Groups such as Oxfam have criticized the Uruguay Round for paying insufficient attention to the special needs of developing countries. One aspect of this criticism is that figures very close to rich country industries—such as former Cargill executive Dan Amstutz—had a major role in the drafting of Uruguay Round language on agriculture and other matters. As with the WTO in general, non-governmental organizations (NGOs) such as Health Gap and Global Trade Watch also criticize what was negotiated in the Round on intellectual property and industrial tariffs as setting up too many constraints on policy-making and human needs. An article asserts that the developing countries’ lack of experience in WTO negotiations and lack of knowledge of how the developing economies would be affected by what the industrial countries wanted in the WTO new areas; the intensified mercantilist attitude of the GATT/WTO’s major power, the US.; the structure of the WTO that made the GATT tradition of decision by consensus ineffective, so that a country would not preserve the status quo, were the reasons for this imbalance.
- Cairns Group
- Cultural exception
- Doha Round
- Golan v. Gonzales, a challenge to the copyright restoration provisions of the Uruguay Round Agreements Act of 1996, the implementation of the Uruguay Round agreements in the United States Code
- Tokyo Round

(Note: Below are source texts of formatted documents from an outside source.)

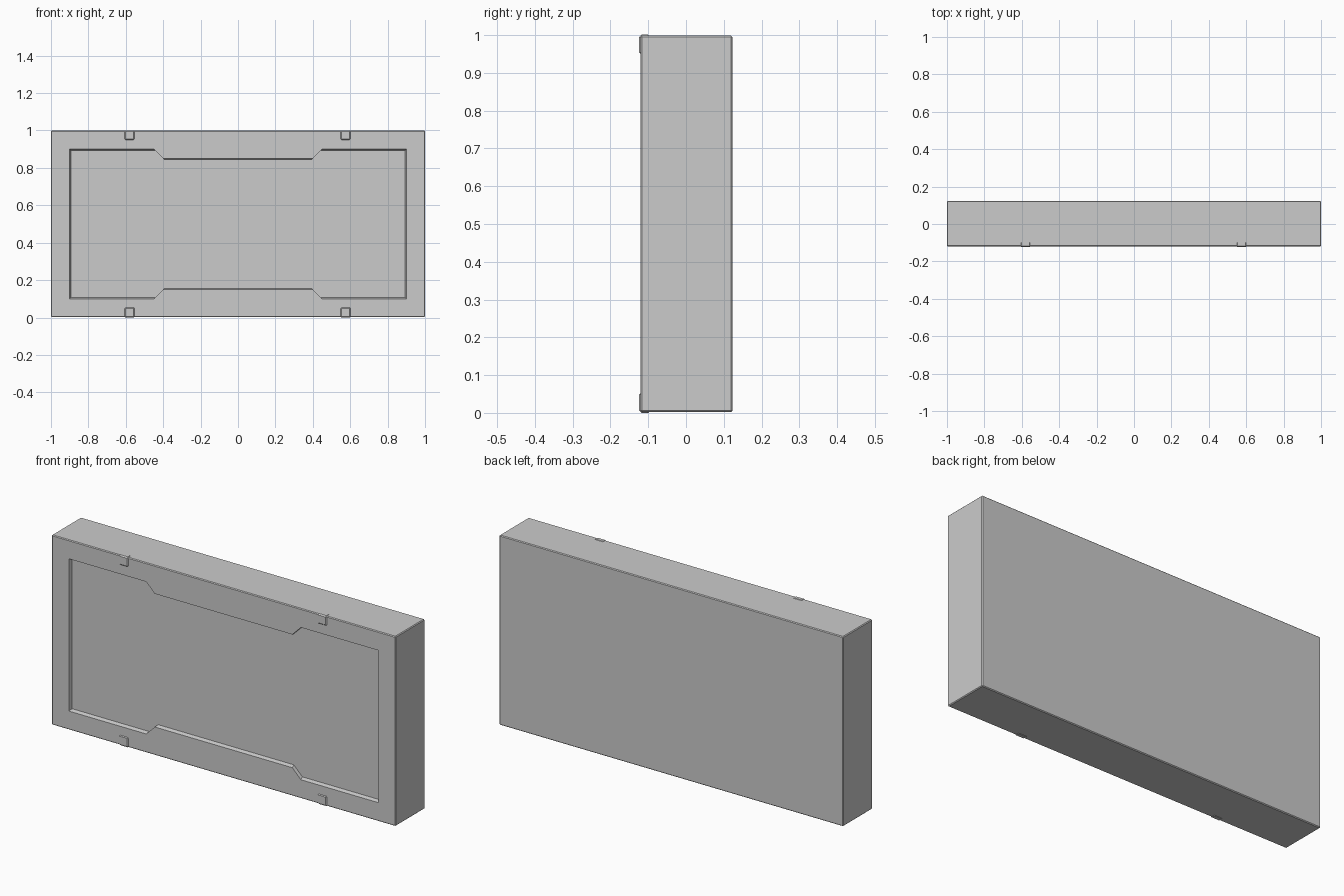
import bpy, bmesh

if "Cube" in bpy.data.objects:
    bpy.data.objects.remove(bpy.data.objects["Cube"])

FRONT, BACK = -0.120, 0.123


def make_object(name, bm):
    bmesh.ops.recalc_face_normals(bm, faces=bm.faces[:])
    mesh = bpy.data.meshes.new(name)
    bm.to_mesh(mesh)
    bm.free()
    obj = bpy.data.objects.new(name, mesh)
    bpy.context.collection.objects.link(obj)
    return obj


def box(name, lo, hi, bevel):
    bm = bmesh.new()
    bmesh.ops.create_cube(bm, size=1)
    for v in bm.verts:
        v.co = [(a + b) / 2 + c * (b - a) for a, b, c in zip(lo, hi, v.co)]
    bmesh.ops.bevel(bm, geom=bm.edges[:], offset=bevel, segments=1,
                    affect='EDGES', profile=0.5)
    return make_object(name, bm)


# Main slab with narrow chamfered edges
body = box("panel_body", (-1, FRONT, 0.002), (1, BACK, 0.999), 0.004)

# Notched outline of the shallow front recess, mirrored into four quadrants
quarter = [(0.40, 0.35), (0.45, 0.40), (0.90, 0.40)]
right = [(x, -z) for x, z in quarter] + [(x, z) for x, z in reversed(quarter)]
outline = right + [(-x, -z) for x, z in right]

# Slightly tapered recess cutter
bm = bmesh.new()
rings = []
for y, inset in ((FRONT - 0.02, -0.006), (FRONT + 0.02, 0.006)):
    rings.append([bm.verts.new((x - inset * (1 if x > 0 else -1), y,
                                0.5 + z - inset * (1 if z > 0 else -1)))
                  for x, z in outline])
for ring in rings:
    bm.faces.new(ring)
n = len(outline)
for i in range(n):
    j = (i + 1) % n
    bm.faces.new((rings[0][i], rings[0][j], rings[1][j], rings[1][i]))
cutter = make_object("recess_cutter", bm)
cutter.hide_render = True
cutter.hide_viewport = True

cut = body.modifiers.new("front_recess", 'BOOLEAN')
cut.object = cutter
cut.operation = 'DIFFERENCE'
cut.solver = 'EXACT'

# Small clips wrapping the top and bottom front edges
for side, x in (("left", -0.58), ("right", 0.575)):
    for level, z0, z1 in (("bottom", 0.0, 0.055), ("top", 0.948, 1.001)):
        box(f"{level}_{side}_clip", (x - 0.028, -0.124, z0),
            (x + 0.028, -0.094, z1), 0.006)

- Cline, William (January 1995). "Evaluating the Uruguay Round". The World Economy. 18 (1): 1. doi:10.1111/j.1467-9701.1995.tb00198.x.
- The Uruguay Round, World Trade Organization
- "UNDERSTANDING THE WTO: THE DOHA AGENDA". World Trade Organization. Retrieved 8 April 2013.
- P. Gallagher, The First Ten Years of the WTO, 4
- A. Bredimas, International Economic Law, 16
- Even after agreement was reached in December 1993, and the Final Act was signed, the effort almost foundered in the US Congress, and the member states engaged in a quarrel for close to a year about who would be the first Director General of the WTO (A.F. Lowenfeld, Preface, ix).
- P. Gallagher, The First Ten Years of the WTO, 10
* Martin-Winters, The Uruguay Round, 2
*Kay, Adrian and Ackrill, Robert (2009) Institutional Change in the International Governance of Agriculture: A Revised Account, Governance 22.3: 483–506
- CALDAS, Ricardo. Brazil in the Uruguay Round of the GATT: The Evolution of Brazil’s Position in the Uruguay Round, with Emphasis on the Issue of Services.
- P. Gallagher, The First Ten Years of the WTO, 4
* The Uruguay Round, World Trade Organization
- Overview: a Navigational Guide, World Trade Organization. For the complete list of "The Uruguay Round Agreements", see WTO legal texts, World Trade Organization, and Urugua Round Agreements, Understandings, Decisions and Declarations, WorldTradeLaw.net
- Tanner, Carolyn (April 1996). "AGRICULTURAL TRADE LIBERALISATION AND THE URUGUAY ROUND". Australian Journal of Agricultural and Resource Economics. 40 (1): 1. doi:10.1111/j.1467-8489.1996.tb00726.x. Retrieved 8 April 2013.
- Finger, J. Michae; Julio J. Nogués (March 2002). "The Unbalanced Uruguay Round Outcome: The New Areas in Future WTO Negotiations". The World Economy. 25 (3): 321. doi:10.1111/1467-9701.00435. Retrieved 8 April 2013.